5. Create an outline
You don’t build a house without a detailed blueprint and instructions for the contractors. The same applies to a blog post. Before you start writing an introduction or a paragraph, create a rough outline of the sections that make up the blog post. This will prevent you from going on tangents and keep you focused on a section at hand.
6. Keep the intro short, straightforward, and captivating
The introduction to a blog post is, next to the headline, one of the first things a visitor sees. As such, hooking them with a superb opening motivates them to keep reading. In contrast, a boring and long intro makes them run for the door immediately. Therefore, a concise introduction (roughly 100 words), that contains a keyword (or part/variation of it), and grabs the attention right off the bat is crucial.
7. Break up the blog post
A massive wall of text might be one of the greatest blog posts on Earth, but it’s certainly difficult to get through. It also prevents the visitors from spotting a certain headline, paragraph, bullet point, step, or quote, when they take a gander at the content. And, since skimming is how visitors ascertain if your blog reads well, has the information they need, and is easy to follow, not formatting the blog post means shooting yourself in the foot. Here’s what we suggest:

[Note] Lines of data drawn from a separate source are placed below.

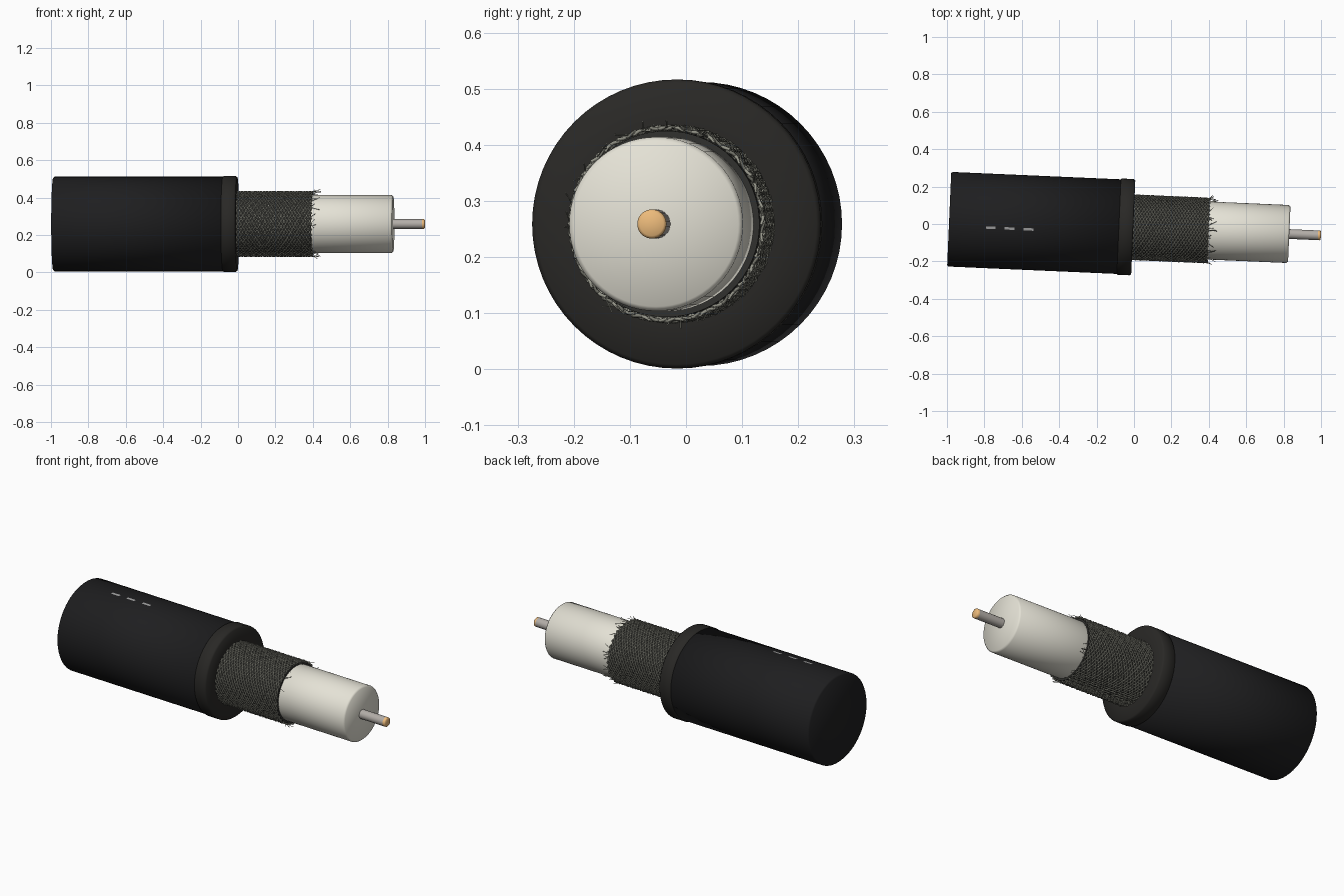
import bpy, bmesh, math, random
from mathutils import Matrix

if "Cube" in bpy.data.objects:
    bpy.data.objects.remove(bpy.data.objects["Cube"])

random.seed(4)
# Cable axis: lies along x, turned slightly about z
PLACE = Matrix.Translation((0, -0.0175, 0.259)) @ Matrix.Rotation(math.radians(-2.5), 4, 'Z')


def material(name, rgb):
    m = bpy.data.materials.new(name)
    m.diffuse_color = (*rgb, 1)
    m.use_nodes = True
    m.node_tree.nodes["Principled BSDF"].inputs["Base Color"].default_value = m.diffuse_color
    return m


black = material("black_rubber", (0.013, 0.013, 0.014))
rim = material("cut_rubber", (0.022, 0.021, 0.019))
dark = material("dark_foil", (0.03, 0.03, 0.027))
wire = material("tinned_wire", (0.30, 0.30, 0.25))
cream = material("cream_foam", (0.78, 0.76, 0.67))
silver = material("silver_plating", (0.45, 0.42, 0.39))
copper = material("copper", (0.85, 0.50, 0.20))
ink = material("grey_ink", (0.35, 0.35, 0.35))


def lathe(name, profile, mat, segs=64, sharp=None):
    """Spin (x, radius) points about x; radius 0 closes to a pole."""
    bm = bmesh.new()
    rings = []
    for x, r in profile:
        if r == 0:
            rings.append([bm.verts.new((x, 0, 0))])
        else:
            rings.append([bm.verts.new((x, r * math.cos(a), r * math.sin(a)))
                          for a in (2 * math.pi * i / segs for i in range(segs))])
    for p, q in zip(rings, rings[1:]):
        for i in range(segs):
            j = (i + 1) % segs
            ids = [p[i % len(p)], p[j % len(p)], q[j % len(q)], q[i % len(q)]]
            bm.faces.new(list(dict.fromkeys(ids)))
    bmesh.ops.recalc_face_normals(bm, faces=bm.faces)
    me = bpy.data.meshes.new(name)
    bm.to_mesh(me)
    bm.free()
    me.materials.append(mat)
    me.shade_smooth()
    if sharp:
        me.set_sharp_from_angle(angle=math.radians(sharp))
    ob = bpy.data.objects.new(name, me)
    ob.matrix_world = PLACE
    bpy.context.collection.objects.link(ob)
    return ob


def wires(name, paths, radius, mat):
    """Bundle of thin poly curves."""
    cu = bpy.data.curves.new(name, 'CURVE')
    cu.dimensions = '3D'
    cu.bevel_depth = radius
    cu.bevel_resolution = 0
    cu.use_fill_caps = True
    for pts in paths:
        sp = cu.splines.new('POLY')
        sp.points.add(len(pts) - 1)
        for p, c in zip(sp.points, pts):
            p.co = (*c, 1)
    cu.materials.append(mat)
    ob = bpy.data.objects.new(name, cu)
    ob.matrix_world = PLACE
    bpy.context.collection.objects.link(ob)


def polar(x, r, a):
    return (x, r * math.cos(a), r * math.sin(a))


# Outer jacket and the slightly thicker cut rim
lathe("outer_jacket", [(-0.989, 0), (-0.989, 0.246), (-0.982, 0.253),
                       (-0.07, 0.253), (-0.07, 0.16)], black)
lathe("jacket_rim", [(-0.082, 0.16), (-0.082, 0.252), (-0.076, 0.2575), (-0.012, 0.2575),
                     (-0.004, 0.25), (-0.004, 0.172), (-0.03, 0.16)], rim, sharp=50)

# Dark sleeve beneath the braid
lathe("braid_sleeve", [(-0.08, 0.166), (0.398, 0.166), (0.398, 0.153)], dark, sharp=40)

# Foam core with softened end
lathe("foam_core", [(-0.08, 0), (-0.08, 0.155), (0.822, 0.155), (0.831, 0.147), (0.831, 0)], cream)

# Centre conductor with bare copper tip
lathe("conductor", [(0.80, 0.026), (0.985, 0.026)], silver, 32)
lathe("copper_tip", [(0.985, 0.026), (0.996, 0.026), (1.0, 0.021), (1.0, 0)], copper, 32)

# Woven braid: two opposing sets of helical wires passing over and under
N, STEPS, X0, X1, TURN = 36, 64, -0.01, 0.40, 4.2
for sign, label in ((1, "braid_right_hand"), (-1, "braid_left_hand")):
    paths = []
    for k in range(N):
        pts = []
        for i in range(STEPS + 1):
            t = i / STEPS
            a = 2 * math.pi * k / N + sign * TURN * t
            weave = sign * math.cos(N * TURN * t + math.pi * k)
            pts.append(polar(X0 + (X1 - X0) * t, 0.1715 + 0.0028 * weave, a))
        paths.append(pts)
    wires(label, paths, 0.0034, wire)

# Frayed strands at the cut end of the braid
frays = []
for k in range(44):
    a = random.uniform(0, 2 * math.pi)
    length = random.uniform(0.015, 0.05)
    lift = random.uniform(0.0, 0.016)
    twist = random.uniform(-0.2, 0.2)
    frays.append([polar(0.385 + (length + 0.01) * t, 0.172 + lift * t * t, a + twist * t)
                  for t in (0, 0.33, 0.66, 1)])
wires("frayed_strands", frays, 0.0014, wire)

# Printed dashes on the jacket, curved to its surface
for n, x in enumerate((-0.765, -0.665, -0.563)):
    bm = bmesh.new()
    rows = [[bm.verts.new(polar(x + dx, 0.2537, math.radians(d))) for d in (96.6, 98.1, 99.6)]
            for dx in (-0.026, 0.026)]
    for i in range(2):
        bm.faces.new((rows[0][i], rows[1][i], rows[1][i + 1], rows[0][i + 1]))
    bm.normal_update()
    if bm.faces[:][0].normal.z < 0:
        bmesh.ops.reverse_faces(bm, faces=bm.faces[:])
    me = bpy.data.meshes.new("printed_dash")
    bm.to_mesh(me)
    bm.free()
    me.materials.append(ink)
    ob = bpy.data.objects.new(f"printed_dash_{n + 1}", me)
    ob.matrix_world = PLACE
    bpy.context.collection.objects.link(ob)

- Keep paragraphs short: This improves the readability; some bloggers prefer to keep each paragraph no longer than 1 to 3 lines.
- Use sub-headings: Structure your blog posts so that the headings follow a hierarchy. Stick to H2-H4 unless H5 is unavoidable.
- Use bullet points: Keep them informative, compact, and of similar length, approximately 1-2 lines each.
- Utilize numbering: Whenever you’re demonstrating a set of steps, use Numbered lists or add numbers to headlines.
8. Add relevant, high-quality images
Although they don’t include any writing, images are undoubtedly a vital component of superb blog posts. Always add a Featured image that is pertinent to the blog posts you write. Moreover, you can divide the blog post via fitting in-text images. Their origin is up to you. Original images add personality and promote writer-reader connection. In their absence, you can use royalty-free images or subscribe to a paid image-sharing service.
9. Fact check everything
Bloggers don’t know everything. Actually, they sometimes have no clue about the contents of a blog post before they start writing. So, whether you’re well-versed or oblivious, don’t trust your memory or assume everything you read is true. Use multiple sources to cross-check facts, and, unless you get confirmation, avoid mentioning them. If a visitor calls you out on it, thank them, verify their input, and make changes without fuss.
10. Force readers into action
To connect with visitors and provide value to them, use some of these Call to Action techniques:
- Ask them to reach out to you (comment, DMs, phone, e-mail, etc.)
- Ask them to share the blog post on social media or via word of mouth
- Suggest they can sign up for an e-mail newsletter
- Pose a question or present an invitation
- Create urgency or scarcity, especially when selling a product